Stored data entries:
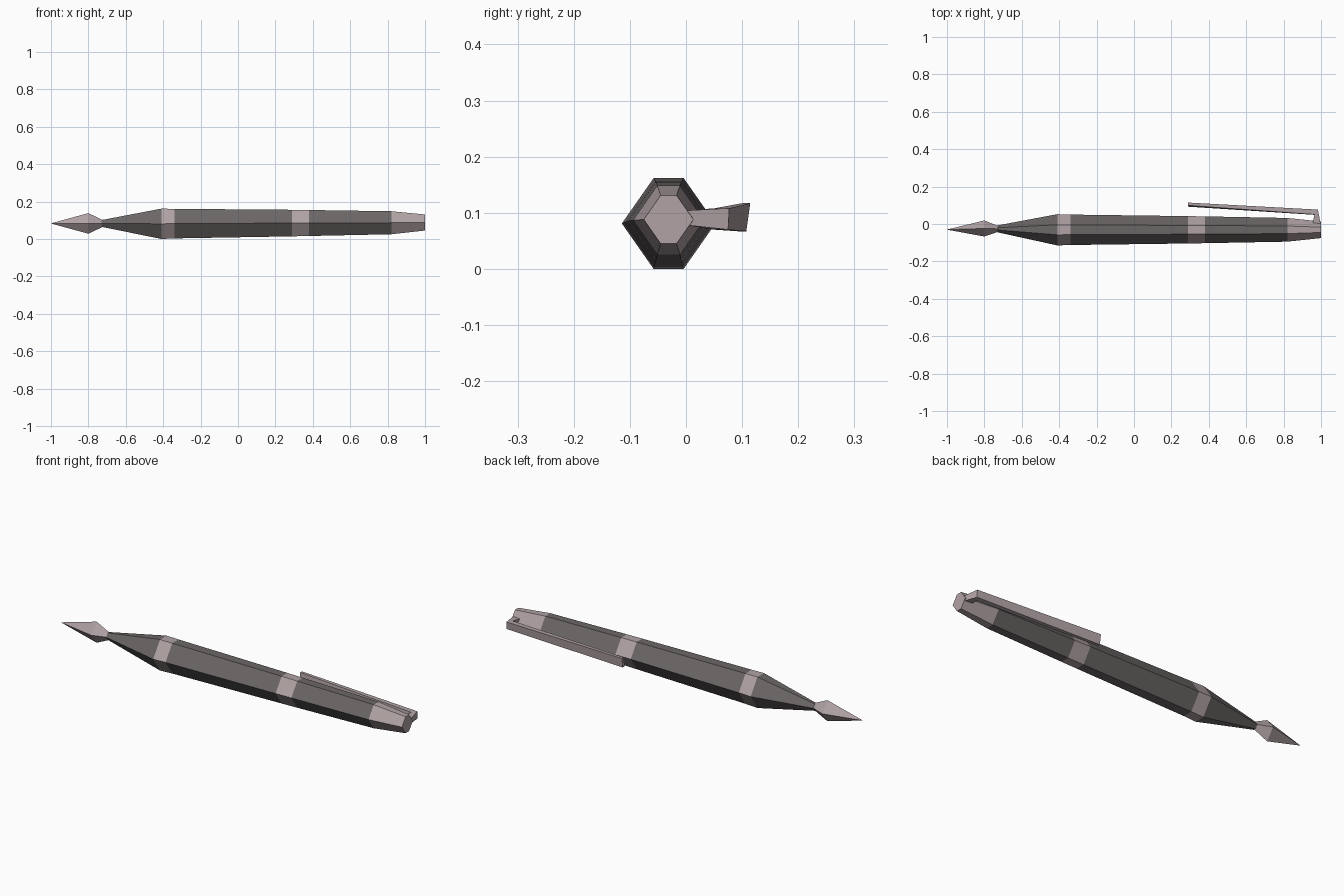
import bpy, bmesh

if "Cube" in bpy.data.objects:
    bpy.data.objects.remove(bpy.data.objects["Cube"])


def material(name, rgb):
    m = bpy.data.materials.new(name)
    m.diffuse_color = (*rgb, 1)
    m.use_nodes = True
    m.node_tree.nodes["Principled BSDF"].inputs["Base Color"].default_value = m.diffuse_color
    return m


DARK = material("dark grey", (0.150, 0.134, 0.134))
PINK = material("pinkish silver", (0.440, 0.365, 0.375))


def loft(name, rings, mats, seg_mats=None):
    """Skin a list of equal-length rings, cap both ends, one material per segment."""
    bm = bmesh.new()
    vs = [[bm.verts.new(p) for p in r] for r in rings]
    n = len(rings[0])
    for s, (a, b) in enumerate(zip(vs, vs[1:])):
        for i in range(n):
            j = (i + 1) % n
            f = bm.faces.new((a[i], a[j], b[j], b[i]))
            f.material_index = seg_mats[s] if seg_mats else 0
    for r, s in ((vs[0], 0), (vs[-1], -1)):
        f = bm.faces.new(r)
        f.material_index = seg_mats[s] if seg_mats else 0
    bmesh.ops.remove_doubles(bm, verts=bm.verts, dist=1e-5)
    bmesh.ops.recalc_face_normals(bm, faces=bm.faces)
    me = bpy.data.meshes.new(name)
    bm.to_mesh(me)
    bm.free()
    for m in mats:
        me.materials.append(m)
    ob = bpy.data.objects.new(name, me)
    bpy.context.collection.objects.link(ob)
    return ob


def ring(x, y, z, h, shape):
    return [(x, y + u * h, z + v * h) for u, v in shape]


HEX = [(-1.03, 0), (-0.33, 1), (0.33, 1), (1.03, 0), (0.33, -1), (-0.33, -1)]
DIAMOND = [(-0.78, 0), (0, 1), (0.78, 0), (0, -1)]

# Barrel and cap: x, y centre, z centre, half height
stations = [(-0.73, -0.026, 0.083, 0.018), (-0.41, -0.031, 0.081, 0.081),
            (-0.34, -0.031, 0.082, 0.079), (0.29, -0.031, 0.085, 0.071),
            (0.38, -0.031, 0.0853, 0.0695), (0.82, -0.031, 0.0867, 0.0615),
            (1.0, -0.031, 0.088, 0.043)]
loft("barrel_and_cap", [ring(*s, HEX) for s in stations], [DARK, PINK],
     [0, 1, 0, 1, 0, 1])

# Nib: four-sided spearhead
loft("nib", [ring(-1.0, -0.03, 0.083, 0.0005, DIAMOND),
             ring(-0.80, -0.024, 0.083, 0.055, DIAMOND),
             ring(-0.72, -0.026, 0.083, 0.017, DIAMOND)], [PINK])


# Clip: inner and outer point of each section, z range, lean of the top edge
def clip_ring(inner, outer, lo, hi, lean):
    (xi, yi), (xo, yo) = inner, outer
    return [(xi, yi - lean, lo), (xo, yo - lean, lo),
            (xo, yo + lean, hi), (xi, yi + lean, hi)]


loft("pocket_clip", [
    clip_ring((0.955, 0.0), (0.998, 0.0), 0.078, 0.104, 0),
    clip_ring((0.965, 0.050), (0.983, 0.076), 0.070, 0.108, 0.001),
    clip_ring((0.29, 0.096), (0.29, 0.111), 0.067, 0.117, 0.0035)], [PINK])
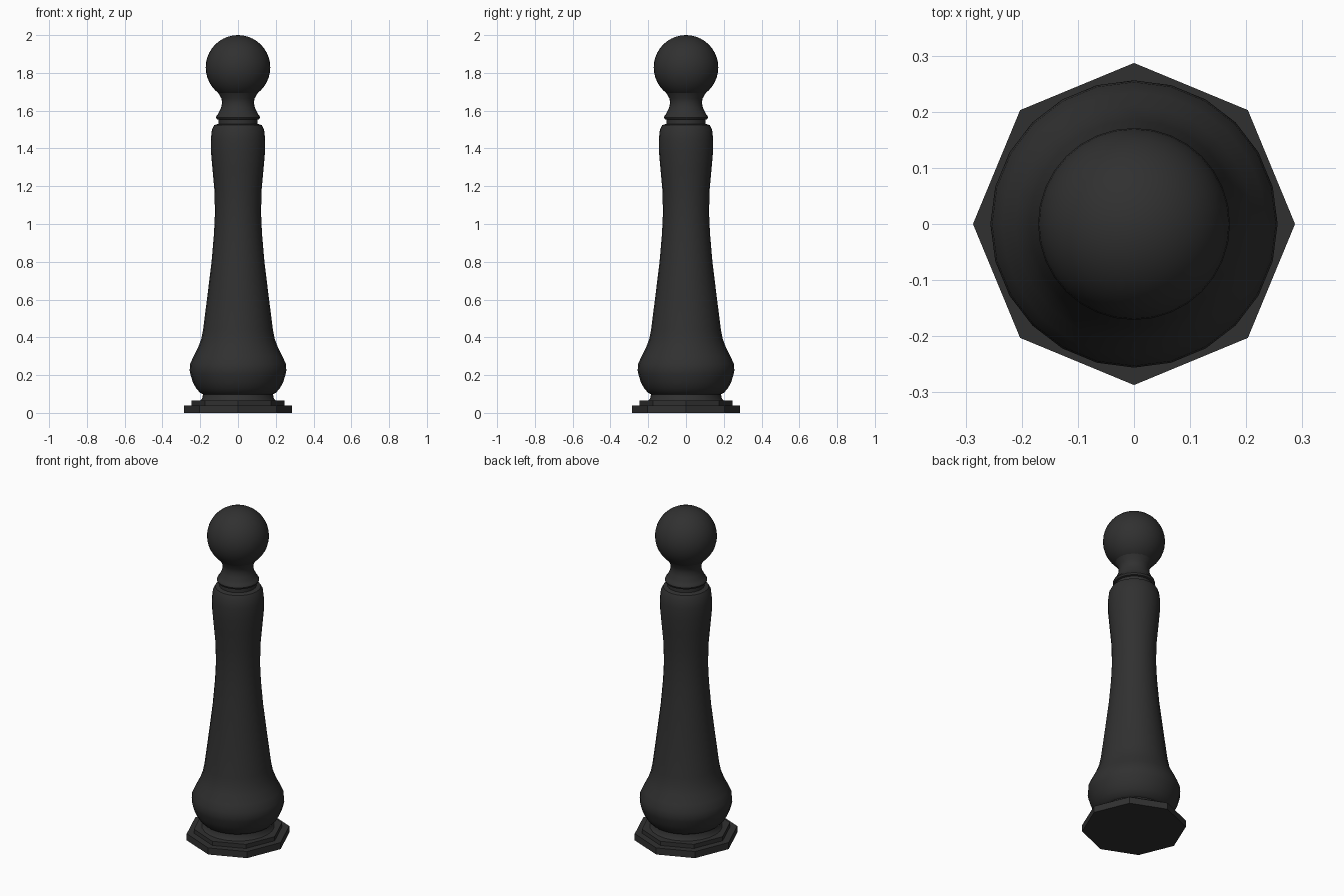
import bpy, bmesh, math

if "Cube" in bpy.data.objects:
    bpy.data.objects.remove(bpy.data.objects["Cube"])

iron = bpy.data.materials.new("black_iron")
iron.diffuse_color = (0.03, 0.03, 0.03, 1)
iron.use_nodes = True
iron.node_tree.nodes["Principled BSDF"].inputs["Base Color"].default_value = iron.diffuse_color


def lathe(name, profile, sides, smooth=True):
    """Spin a list of (radius, z) points round the z axis into a closed solid."""
    bm = bmesh.new()
    rings = []
    for r, z in profile:
        n = 1 if r == 0 else sides
        rings.append([bm.verts.new((r * math.cos(math.tau * i / sides),
                                    r * math.sin(math.tau * i / sides), z))
                      for i in range(n)])
    for a, b in zip(rings, rings[1:]):
        for i in range(sides):
            j = (i + 1) % sides
            quad = [a[i % len(a)], a[j % len(a)], b[j % len(b)], b[i % len(b)]]
            bm.faces.new(list(dict.fromkeys(quad)))
    # close open ends with flat caps
    for ring in (rings[0], rings[-1]):
        if len(ring) > 1:
            bm.faces.new(ring)
    bmesh.ops.recalc_face_normals(bm, faces=bm.faces)
    me = bpy.data.meshes.new(name)
    bm.to_mesh(me)
    bm.free()
    me.materials.append(iron)
    ob = bpy.data.objects.new(name, me)
    bpy.context.collection.objects.link(ob)
    if smooth:
        bpy.context.view_layer.objects.active = ob
        ob.select_set(True)
        bpy.ops.object.shade_smooth_by_angle(angle=math.radians(40))
        ob.select_set(False)
    return ob


# Stepped octagonal foot
lathe("base_plate", [(0.287, 0), (0.287, 0.04)], 8, False)
lathe("base_step", [(0.247, 0.04), (0.247, 0.065)], 8, False)

# Round collar between foot and shaft
lathe("base_collar", [(0.20, 0.065), (0.19, 0.075), (0.185, 0.10)], 24)

# Shaft with swollen bottom, narrow waist and rounded shoulder
lathe("shaft", [(0.178, 0.095), (0.20, 0.106), (0.222, 0.13), (0.24, 0.165),
                (0.252, 0.205), (0.256, 0.225), (0.253, 0.26), (0.235, 0.30),
                (0.212, 0.345), (0.195, 0.39), (0.185, 0.44), (0.162, 0.62),
                (0.140, 0.80), (0.127, 0.95), (0.122, 1.06), (0.125, 1.18),
                (0.135, 1.29), (0.143, 1.38), (0.144, 1.45), (0.138, 1.50),
                (0.126, 1.523), (0.105, 1.53)], 24)

# Neck with a thin bead ring, flaring into the ball
lathe("neck", [(0.103, 1.525), (0.102, 1.552), (0.113, 1.555), (0.117, 1.565),
               (0.113, 1.575), (0.107, 1.58), (0.10, 1.595), (0.090, 1.615),
               (0.084, 1.64), (0.088, 1.665), (0.105, 1.695)], 24)

# Ball finial
ball = [(0.171 * math.sin(math.pi * k / 20), 1.829 - 0.171 * math.cos(math.pi * k / 20))
        for k in range(21)]
ball[0], ball[-1] = (0, 1.658), (0, 2.0)
lathe("ball_finial", ball, 32)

- **DIRECTIONS**
Filter the entries and keep only the lines holding "faces".

- **RESPONSE TO THIS TASK**
            f = bm.faces.new((a[i], a[j], b[j], b[i]))
        f = bm.faces.new(r)
    bmesh.ops.recalc_face_normals(bm, faces=bm.faces)
            bm.faces.new(list(dict.fromkeys(quad)))
            bm.faces.new(ring)
    bmesh.ops.recalc_face_normals(bm, faces=bm.faces)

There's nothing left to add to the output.